At that point, in 1969, the hotel considered other options. They wanted something that would last. Should they have a hovercraft? A simple boat?
In the end, they redesigned the sea tractor. It now only uses wheels to move—there are no treads involved. “It looked similar, but they rebuilt it completely,” says Krupa.
Since then, the sea tractor has been fine-tuned but the principle has remained the same. Specially trained drivers pilot it across the water. It’s not a long ride—less than 275 yards—and it takes about five minutes.The machine doesn’t have any gears and goes about five miles per hour, max. The hotel will take visitors back and forth more or less on demand but makes sure they initially arrive at low tide. If the weather’s bad, the sea tractor doesn’t run: Watching it trying to make the crossing when the waves are high is harrowing.

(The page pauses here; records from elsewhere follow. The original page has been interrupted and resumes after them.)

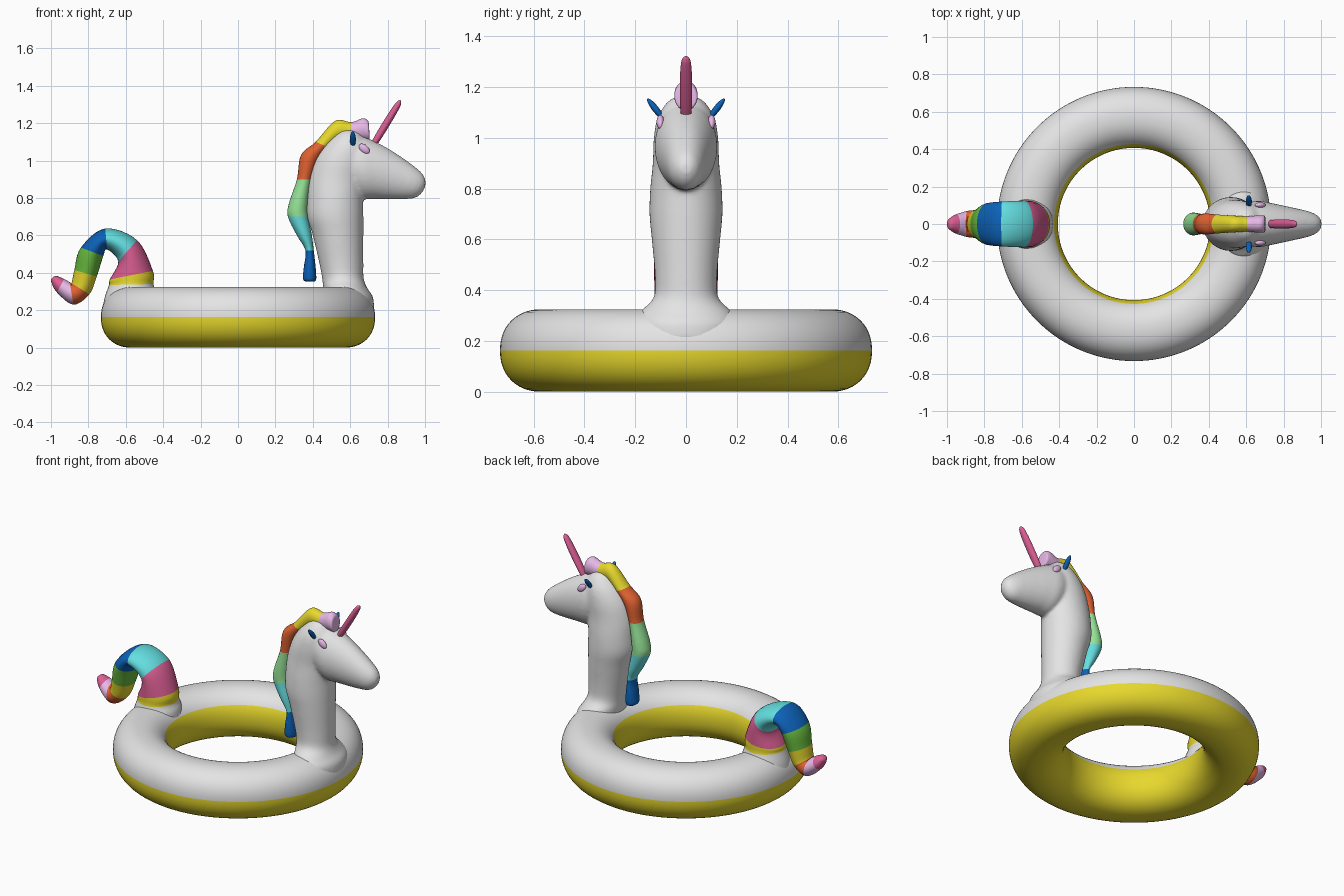
import bpy, bmesh, math
from mathutils import Vector

if "Cube" in bpy.data.objects:
    bpy.data.objects.remove(bpy.data.objects["Cube"])


def material(name, rgb):
    m = bpy.data.materials.new(name)
    lin = [(c / 255 / 12.92) if c < 11 else ((c / 255 + 0.055) / 1.055) ** 2.4 for c in rgb]
    m.diffuse_color = (*lin, 1)
    m.use_nodes = True
    m.node_tree.nodes["Principled BSDF"].inputs["Base Color"].default_value = m.diffuse_color
    return m


MATS = {n: material(n, c) for n, c in {
    "white": (228, 228, 228), "yellow": (232, 217, 45), "pink": (220, 95, 148),
    "cyan": (100, 222, 224), "blue": (12, 98, 184), "green": (105, 188, 62),
    "light_green": (150, 228, 152), "orange": (224, 98, 50), "lilac": (232, 185, 232)}.items()}


def finish(bm, name, mats):
    bmesh.ops.recalc_face_normals(bm, faces=bm.faces)
    for f in bm.faces:
        f.smooth = True
    me = bpy.data.meshes.new(name)
    bm.to_mesh(me)
    bm.free()
    for m in mats:
        me.materials.append(MATS[m])
    ob = bpy.data.objects.new(name, me)
    bpy.context.collection.objects.link(ob)
    return ob


def spline(a, b, c, d, t):
    return 0.5 * (2 * b + (c - a) * t + (2 * a - 5 * b + 4 * c - d) * t * t
                  + (3 * b - a - 3 * c + d) * t ** 3)


def sweep(bm, stations, colours=None, mats=("white",), steps=6, sides=40):
    """Oval sections; station = one edge (x, z), other edge (x, z), half width in y."""
    s = [stations[0]] + list(stations) + [stations[-1]]
    rows, index = [], []
    n = len(stations) - 1
    for i in range(n):
        for k in range(steps + (i == n - 1)):
            rows.append([spline(*q, k / steps) for q in zip(*s[i:i + 4])])
            index.append(mats.index(colours[i]) if colours else 0)
    rings = []
    for ax, az, bx, bz, w in rows:
        ring = []
        for j in range(sides):
            t = 2 * math.pi * j / sides
            u = math.cos(t) / 2
            ring.append(bm.verts.new(((ax + bx) / 2 + (ax - bx) * u, w * math.sin(t),
                                      (az + bz) / 2 + (az - bz) * u)))
        rings.append(ring)
    for r in range(len(rings) - 1):
        for j in range(sides):
            k = (j + 1) % sides
            f = bm.faces.new((rings[r][j], rings[r][k], rings[r + 1][k], rings[r + 1][j]))
            f.material_index = index[r]
    bm.faces.new(rings[0]).material_index = index[0]
    bm.faces.new(rings[-1]).material_index = index[-1]


# Float ring: white top, yellow underside, seam higher on the inner wall
bm = bmesh.new()
angles = [150 * i / 20 for i in range(20)] + [150 + 210 * i / 28 for i in range(28)]
SEG = 128
grid = []
for s in range(SEG):
    a = 2 * math.pi * s / SEG
    row = []
    for d in angles:
        c, q = math.cos(math.radians(d)), math.sin(math.radians(d))
        r = 0.57 + 0.163 * math.copysign(abs(c) ** 0.92, c)
        z = 0.1625 + 0.1625 * math.copysign(abs(q) ** 0.92, q)
        row.append(bm.verts.new((r * math.cos(a), r * math.sin(a), z)))
    grid.append(row)
for s in range(SEG):
    for i in range(len(angles)):
        j, t = (i + 1) % len(angles), (s + 1) % SEG
        f = bm.faces.new((grid[s][i], grid[t][i], grid[t][j], grid[s][j]))
        f.material_index = 0 if i < 20 else 1
finish(bm, "float_ring", ["white", "yellow"])

# Neck and head, fused into one soft skin
bm = bmesh.new()
neck = [(0.20, 0.46, 0.728, 0.19), (0.27, 0.46, 0.722, 0.20), (0.32, 0.455, 0.69, 0.175),
        (0.37, 0.45, 0.672, 0.128), (0.45, 0.435, 0.67, 0.122), (0.6, 0.40, 0.67, 0.135),
        (0.7, 0.37, 0.67, 0.144), (0.8, 0.37, 0.67, 0.141), (0.9, 0.38, 0.68, 0.131),
        (1.0, 0.41, 0.70, 0.127), (1.08, 0.46, 0.70, 0.112), (1.14, 0.52, 0.66, 0.075),
        (1.165, 0.55, 0.63, 0.035)]
sweep(bm, [(a, z, b, z, w) for z, a, b, w in neck])
head = [(0.55, 1.15, 0.55, 0.87, 0.10), (0.65, 1.137, 0.66, 0.80, 0.123),
        (0.73, 1.103, 0.74, 0.795, 0.112), (0.80, 1.066, 0.81, 0.793, 0.097),
        (0.87, 1.022, 0.88, 0.793, 0.082), (0.935, 0.975, 0.945, 0.80, 0.066),
        (0.982, 0.935, 0.982, 0.825, 0.045), (1.002, 0.90, 1.002, 0.86, 0.02)]
sweep(bm, head)
body = finish(bm, "neck_and_head", ["white"])
rm = body.modifiers.new("fuse", "REMESH")
rm.mode, rm.voxel_size, rm.use_smooth_shade = "VOXEL", 0.01, True
sm = body.modifiers.new("soften", "SMOOTH")
sm.factor, sm.iterations = 0.5, 8
bpy.context.view_layer.update()
dg = bpy.context.evaluated_depsgraph_get()
baked = bpy.data.meshes.new_from_object(body.evaluated_get(dg))
body.modifiers.clear()
body.data = baked
if not baked.materials:
    baked.materials.append(MATS["white"])
for p in baked.polygons:
    p.use_smooth = True

# Mane: wavy banded roll down the back of the neck
bm = bmesh.new()
mane = [(0.36, 0.353, 0.405, 0.353, 0.032), (0.347, 0.37, 0.418, 0.365, 0.048),
        (0.352, 0.43, 0.415, 0.43, 0.05), (0.360, 0.52, 0.405, 0.52, 0.042),
        (0.315, 0.60, 0.395, 0.60, 0.054), (0.267, 0.70, 0.375, 0.70, 0.06),
        (0.272, 0.77, 0.375, 0.77, 0.06), (0.315, 0.90, 0.395, 0.90, 0.052),
        (0.337, 1.03, 0.43, 1.0, 0.056), (0.415, 1.10, 0.485, 1.07, 0.05),
        (0.52, 1.213, 0.54, 1.11, 0.045), (0.605, 1.205, 0.60, 1.11, 0.041),
        (0.665, 1.226, 0.665, 1.11, 0.046), (0.694, 1.215, 0.70, 1.11, 0.044),
        (0.70, 1.19, 0.704, 1.13, 0.03)]
bands = ["blue"] * 3 + ["cyan"] * 2 + ["light_green"] * 2 + ["orange"] * 2 + ["yellow"] * 2 + ["lilac"] * 3
sweep(bm, mane, bands, ["blue", "cyan", "light_green", "orange", "yellow", "lilac"])
finish(bm, "mane", ["blue", "cyan", "light_green", "orange", "yellow", "lilac"])

# Tail: curled banded tube with a white flared root
bm = bmesh.new()
tail = [(-0.725, 0.20, -0.43, 0.22, 0.15), (-0.712, 0.27, -0.435, 0.29, 0.145),
        (-0.69, 0.335, -0.452, 0.34, 0.127), (-0.685, 0.365, -0.455, 0.41, 0.125),
        (-0.64, 0.46, -0.54, 0.575, 0.125), (-0.70, 0.525, -0.71, 0.637, 0.12),
        (-0.72, 0.49, -0.84, 0.535, 0.112), (-0.755, 0.38, -0.875, 0.415, 0.09),
        (-0.795, 0.285, -0.89, 0.345, 0.076), (-0.88, 0.23, -0.90, 0.35, 0.07),
        (-0.968, 0.295, -0.93, 0.367, 0.052), (-0.998, 0.35, -0.968, 0.383, 0.03),
        (-0.999, 0.367, -0.985, 0.38, 0.012)]
bands = ["white", "white", "yellow", "pink", "cyan", "blue", "green", "yellow", "orange",
         "lilac", "pink", "pink"]
names = ["white", "yellow", "pink", "cyan", "blue", "green", "orange", "lilac"]
sweep(bm, tail, bands, names)
finish(bm, "tail", names)

# Horn
bm = bmesh.new()
base, tip = Vector((0.715, 1.07)), Vector((0.869, 1.322))
axis = (tip - base).normalized()
side = Vector((-axis.y, axis.x))
horn = []
for t, r in [(0, 0.019), (0.3, 0.024), (0.65, 0.024), (0.88, 0.020), (0.96, 0.014), (1, 0.004)]:
    c = base.lerp(tip, t)
    horn.append((*(c + side * r * 0.8), *(c - side * r * 0.8), r))
sweep(bm, horn, mats=["pink"], sides=24)
finish(bm, "horn", ["pink"])


# Ears and eyes, mirrored in y
def ellipsoid(name, loc, scale, rot, mat):
    bm = bmesh.new()
    bmesh.ops.create_uvsphere(bm, u_segments=24, v_segments=14, radius=1)
    ob = finish(bm, name, [mat])
    ob.location, ob.scale, ob.rotation_euler = loc, scale, rot


for label, s in (("left", 1), ("right", -1)):
    ellipsoid(label + "_ear", (0.614, s * 0.12, 1.114), (0.016, 0.013, 0.052),
              (-s * math.radians(38), 0, 0), "blue")
    ellipsoid(label + "_eye", (0.675, s * 0.101, 1.063), (0.034, 0.015, 0.021),
              (0, math.radians(42), 0), "lilac")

There are a handful of other places in the world, including the nearby South Sands Beach, that have sea tractors, as well. But Burgh Island’s is the best known. At this point, the hotel keeps it running in part because it’s been running for so many years. “We pride ourselves on time traveling,” says Krupa. Guests wear black tie to dinner; the sea tractor keeps trundling across the water to Bigbury-on-Sea when the tide is high. Tides are so regular, Krupa says, that they could use tide charts to look a hundred years in advance to know when guests should arrive; if the hotel is still around in another century, perhaps the sea tractor will be, too.
Later this year Atlas Obscura will be leading a trip that includes a stay on Burgh Island. For announcements about new adventures and other exciting updates, sign up for the Atlas Obscura Trips newsletter!